Newsom told journalists belonging to the Ethnic Media Services network that economic and geographic inequities in the criminal justice system also played a role in his decision, as well as practical and moral considerations.
Newsom’s moratorium effectively shuts down the death chamber at San Quentin State Prison and grants 737 inmates that belong to the largest Death Row in the Western Hemisphere a reprieve during his time in office.
Three people from Butte County are on Death Row, according to a report by KRCR TV; there are a total of 10 people there from the North State.
Newsom emphasized, though, that the Death Row prisoners won’t be released.
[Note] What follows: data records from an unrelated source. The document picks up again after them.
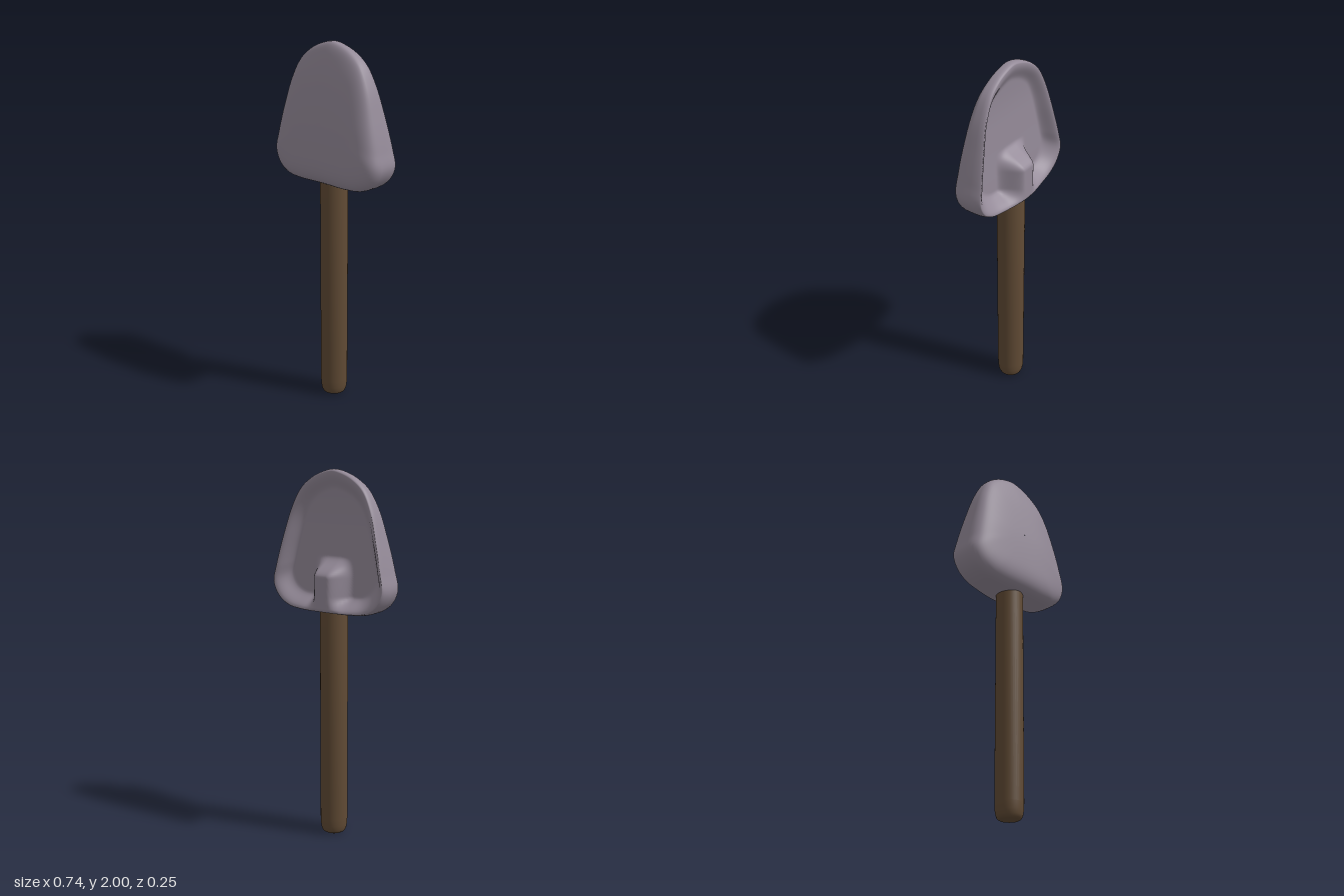
import * as THREE from 'three';

const steel = new THREE.MeshStandardMaterial({ color: 0x948a98 });
steel.name = 'dull steel';
const wood = new THREE.MeshStandardMaterial({ color: 0x604a34 });
wood.name = 'dark wood';

const { lerp, smoothstep } = THREE.MathUtils;
const CENTRE_Y = 1.6, SEGMENTS = 144;

// Smooth curve through [y, value] pairs, returned as a lookup function
function curve(table) {
  const spline = new THREE.SplineCurve(table.map(([y, v]) => new THREE.Vector2(y, v)));
  const points = spline.getPoints(60);
  return y => {
    const i = Math.max(1, points.findIndex(p => p.x >= y));
    const a = points[i - 1], b = points[i];
    return lerp(a.y, b.y, (y - a.x) / (b.x - a.x));
  };
}

// Depth of the blade's faces along its height
const frontZ = curve([[1.2, 0.155], [1.3, 0.141], [1.42, 0.124], [1.6, 0.107], [1.8, 0.078], [1.92, 0.056], [2.05, 0.035]]);
const edgeZ = curve([[1.2, -0.02], [1.6, -0.02], [2.05, -0.01]]);
const floorZ = curve([[1.2, -0.022], [1.4, -0.015], [1.6, -0.005], [1.8, 0], [2.05, -0.015]]);
const sideRimZ = curve([[1.2, -0.078], [1.4, -0.086], [1.6, -0.07], [1.8, -0.048], [2.05, -0.03]]);
function rimZ(x, y) {
  const lip = Math.exp(-((x / 0.17) ** 2)) * (1 - smoothstep(y, 1.32, 1.52));
  return sideRimZ(y) - 0.038 * lip;
}

// Back face: rim, hollow, and the socket swelling at the bottom
function backZ(x, y, s) {
  const hollow = 1 - smoothstep(s, 0.74, 0.97);
  const z = lerp(rimZ(x, y), floorZ(y), hollow);
  const socket = (1 - smoothstep(Math.abs(x), 0.035, 0.13)) * (1 - smoothstep(y, 1.445, 1.55));
  return lerp(z, Math.min(z, -0.124), socket);
}

function bladeGeometry() {
  const half = [[0.17, 1.254], [0.26, 1.266], [0.33, 1.31], [0.368, 1.385], [0.352, 1.48],
    [0.312, 1.64], [0.262, 1.8], [0.205, 1.902], [0.13, 1.96], [0.055, 1.99]];
  const loop = [[0, 1.256], ...half, [0, 2], ...half.map(([x, y]) => [-x, y]).reverse()];
  const outline = new THREE.CatmullRomCurve3(loop.map(([x, y]) => new THREE.Vector3(x, y, 0)), true)
    .getSpacedPoints(SEGMENTS).slice(0, SEGMENTS);

  // Rings run from the front centre, over the edge, to the back centre
  const rings = [];
  for (let i = 0; i <= 20; i++) {
    const s = Math.sin((i / 20) * Math.PI / 2);
    rings.push([Math.max(s, 0.001), (x, y) => lerp(edgeZ(y), frontZ(y), (1 - s ** 4) ** 0.25)]);
  }
  for (let i = 1; i <= 5; i++) {
    const a = (i / 5) * Math.PI / 2;
    rings.push([0.97 + 0.03 * Math.cos(a), (x, y) => lerp(edgeZ(y), rimZ(x, y), Math.sin(a))]);
  }
  for (let i = 1; i <= 40; i++) {
    const s = Math.max(0.97 * (1 - i / 40), 0.001);
    rings.push([s, (x, y) => backZ(x, y, s)]);
  }

  const positions = [], indices = [];
  rings.forEach(([s, depth], r) => {
    outline.forEach((p, j) => {
      const x = p.x * s, y = CENTRE_Y + (p.y - CENTRE_Y) * s;
      positions.push(x, y, depth(x, y));
      if (r === 0) return;
      const k = (j + 1) % SEGMENTS, a = (r - 1) * SEGMENTS, b = r * SEGMENTS;
      indices.push(a + j, b + j, b + k, a + j, b + k, a + k);
    });
  });
  const geometry = new THREE.BufferGeometry();
  geometry.setAttribute('position', new THREE.Float32BufferAttribute(positions, 3));
  geometry.setIndex(indices);
  geometry.computeVertexNormals();
  return geometry;
}

export function createModel() {
  const group = new THREE.Group();
  group.name = 'shovel';

  const blade = new THREE.Mesh(bladeGeometry(), steel);
  blade.name = 'blade';

  // Round shaft with a softened butt end
  const profile = [[0, 0], [0.05, 0.003], [0.062, 0.01], [0.069, 0.025], [0.073, 0.05], [0.075, 0.09], [0.075, 1.3], [0, 1.3]];
  const handle = new THREE.Mesh(
    new THREE.LatheGeometry(profile.map(([x, y]) => new THREE.Vector2(x, y)), 40), wood);
  handle.name = 'handle';
  handle.position.z = -0.012;

  group.add(blade, handle);
  return group;
}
The governor said he had reviewed “in gruesome, horrific detail” 230 of the crimes that landed inmates on Death Row.
“I’m not arguing against the heinous nature of these crimes,” Newsom stated. “I don’t do this lightly.”
Since 1973, 164 Death Row prisoners in this country were exonerated – in some cases by new evidence — including five people from California. “Not surprisingly,” Newsom noted, “all were people of color.”
African-Americans make up only 6.5 percent of the state’s population, according to the U.S. Census, but 36 percent of all of California’s Death Row inmates. Native Americans – there are 11 on the state’s Death Row – are also over-represented. People of color are 66.4 percent of all Death Row inmates in the state.
People with mental disabilities or inadequate legal representation are also more likely to end up on Death Row.
Research suggests a statistical likelihood that up to 30 people on California’s Death Row were wrongly convicted. “As governor,” Newsom said, he could become “directly and individually responsible for the deaths of [those] 30 people.”
Newsom is also troubled by the death penalty itself and said it affects everyone involved in the process, including jurors and guards. The process of giving an inmate a “final meal, strapping them in and killing them in a premeditative manner… we’ve heard from guards that have been impacted forever. The perversity of this impacts people often in ways we don’t consider.”
Although there have been no executions in California since 2006, 25 of the state’s Death Row inmates have now exhausted their right to appeals.
Newsom said there’s a practical consideration as well: The state spends billions of dollars as defendants fighting death sentences pass through the appeals system.
“There is an administration of death,” he said, that “consumes court time and the criminal justice system and exhausts the soul and the pocketbook.”
Asked what would happen to Death Row inmates, Newsom indicated his administration is examining whether their sentences could be commuted to life without possibility of parole.
Leslie Layton is editor of ChicoSol, which belongs to the Ethnic Media Services network.